The past few days have been dominated by a combination of worrying about the conference and packing up my apartment. And somewhere in there, trying not to think about those things.
Or something like that.
Anyway, I realized today that I just own so much crap. That’s really what it boils down to.
I have nine boxes of books packed, most of which I have not read. That’s legit stuff, along with my clothes and toiletries.
But the rest? Mostly crap.
I have papers with notes scribbled on them, papers without notes scribbled on them, and envelopes I’m keeping for the return address. I have magazine and journals that are probably accessible online, and that I rarely, if ever, look in. I should do that. I have half-empty boxes of incense sticks and matches. I have half-empty containers of paper plates and cups. I have a broken lamp and a vacuum cleaner that hasn’t been used in over a year since I haven’t had carpeting. I have stuffed animals and pillows.
And so, so many Post-It notes. Different shapes, different sizes, different colors…I always seem to have them.
The rest? Probably just garbage.
I’m really stressed these days, with the work and the moving that I have to do, plus being alone all the time. My apartment is a wreck, even more so in the past twenty four hours with all the laundry and packing I’ve done. Moving sucks, and there are few joys in the process.
One of those is the spreadsheet.

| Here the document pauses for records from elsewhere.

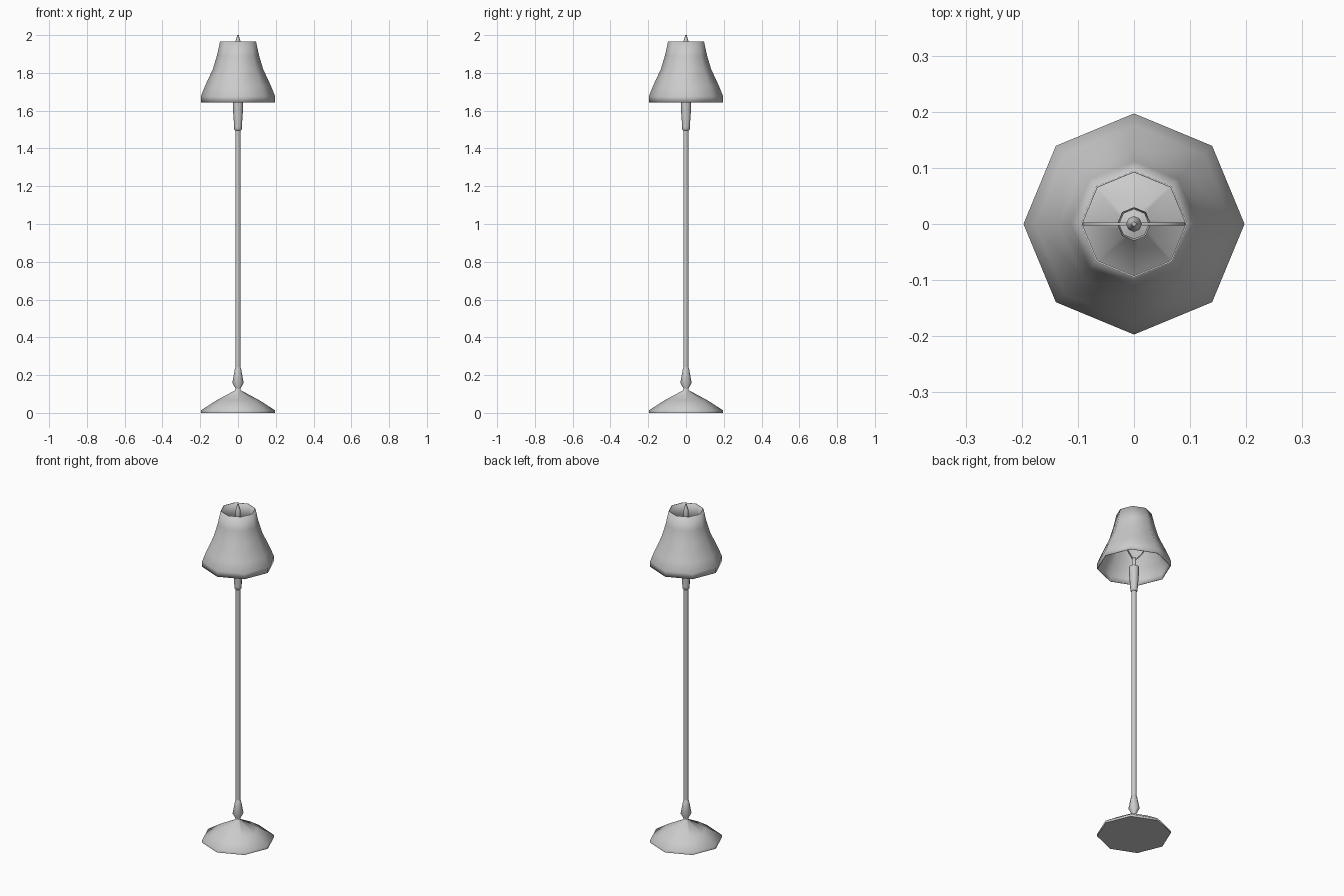
import bpy, bmesh
from math import cos, sin, pi, radians

if "Cube" in bpy.data.objects:
    bpy.data.objects.remove(bpy.data.objects["Cube"])

SIDES = 8


def finish(name, bm, angle=60):
    bmesh.ops.recalc_face_normals(bm, faces=bm.faces)
    me = bpy.data.meshes.new(name)
    bm.to_mesh(me)
    bm.free()
    ob = bpy.data.objects.new(name, me)
    bpy.context.collection.objects.link(ob)
    bpy.ops.object.select_all(action='DESELECT')
    ob.select_set(True)
    bpy.context.view_layer.objects.active = ob
    bpy.ops.object.shade_smooth_by_angle(angle=radians(angle))
    return ob


def lathe(name, profile, caps=True):
    """Turn an (r, z) profile into an eight-sided solid or shell."""
    bm = bmesh.new()
    rings = [[bm.verts.new((r * cos(2 * pi * i / SIDES), r * sin(2 * pi * i / SIDES), z))
              for i in range(SIDES)] for r, z in profile]
    for a, b in zip(rings, rings[1:]):
        for i in range(SIDES):
            j = (i + 1) % SIDES
            bm.faces.new((a[i], a[j], b[j], b[i]))
    if caps:
        bm.faces.new(rings[0][::-1])
        bm.faces.new(rings[-1])
    return finish(name, bm)


def strip(name, path, half=0.003):
    """Square wire following an (x, z) path in the y = 0 plane."""
    bm = bmesh.new()
    rings = []
    for k, (x, z) in enumerate(path):
        x0, z0 = path[max(k - 1, 0)]
        x1, z1 = path[min(k + 1, len(path) - 1)]
        d = ((x1 - x0) ** 2 + (z1 - z0) ** 2) ** 0.5
        nx, nz = -(z1 - z0) / d * half, (x1 - x0) / d * half
        rings.append([bm.verts.new((x + s * nx, y, z + s * nz))
                      for s, y in ((-1, -half), (1, -half), (1, half), (-1, half))])
    for a, b in zip(rings, rings[1:]):
        for i in range(4):
            j = (i + 1) % 4
            bm.faces.new((a[i], a[j], b[j], b[i]))
    bm.faces.new(rings[0][::-1])
    bm.faces.new(rings[-1])
    return finish(name, bm)


# Foot with the turned collar above it
lathe("base", [(0.197, 0), (0.197, 0.013), (0.113, 0.067), (0.014, 0.12),
               (0.014, 0.13), (0.030, 0.16), (0.016, 0.235), (0.013, 0.24)])

# Long pole
lathe("pole", [(0.0135, 0.235), (0.0135, 1.505)])

# Flared neck and lamp socket
lathe("neck", [(0.015, 1.495), (0.020, 1.50), (0.020, 1.515), (0.027, 1.61),
               (0.027, 1.645), (0.012, 1.65), (0.012, 1.70)])

# Wire harp holding the shade
half_harp = [(0.008, 1.69), (0.055, 1.745), (0.09, 1.81), (0.088, 1.86), (0.055, 1.90)]
strip("harp", half_harp + [(0, 1.915)] + [(-x, z) for x, z in reversed(half_harp)])

# Finial
lathe("finial", [(0.009, 1.905), (0.014, 1.93), (0.014, 1.965), (0.009, 1.98), (0.004, 2.0)])

# Open shade with a straight lower band
shade = lathe("shade", [(0.197, 1.643), (0.197, 1.675), (0.176, 1.728),
                        (0.133, 1.82), (0.112, 1.89), (0.095, 1.967)], caps=False)
mod = shade.modifiers.new("thickness", 'SOLIDIFY')
mod.thickness = 0.003
mod.offset = -1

I am eternally grateful for Microsoft Excel’s existence. Sure, it’s built for all sorts of math-type things, but it’s perfect for making lists; even better than Microsoft Word in some ways. Thanks to Excel, I have spreadsheets of all my boxes and what’s in them. Especially helpful with my massive collection/accumulation of books. Seven boxes of books made it up to Madison from Houston; I think I probably have about nine now.
In real life, it helps me organize:
- The books I want to order from catalogs.
- The book I want to read from the library.
- My top scoring Words with Friends words.
- My dictionary-diary of words that I’ve learned since the 10th grade
- All my gradebooks.
So, thank you, spreadsheet, for existing and making my life easier.
Today was more difficult than I could’ve imagined. I left the apartment and city that has been my home for the last two years, and I’m not sure when I’ll be back.
I realized while I was packing just how materialistic I am. I had to get rid of some stuff, and even though I didn’t care too much for it, it was still hard. Most of my flatware and kitchen items are gone, and I gave away about three boxes of food. Also gone: cleaning supplies, and three of the four card tables that belonged to my grandmother.
I also observed the difference between packing fast and packing smart. It took us until a little after six to pack up the car and leave for good. Dad thought I took too long, but you spend a few moments not panicking or throwing stuff away. You may be able to think of solution to the problem if you take your time and put in the answer. Case in point: dad kicked a box to close it and not only hurt his foot but the box too.
Falling asleep here at our first overnight stop: Hampton Inn in Corsicana, TX.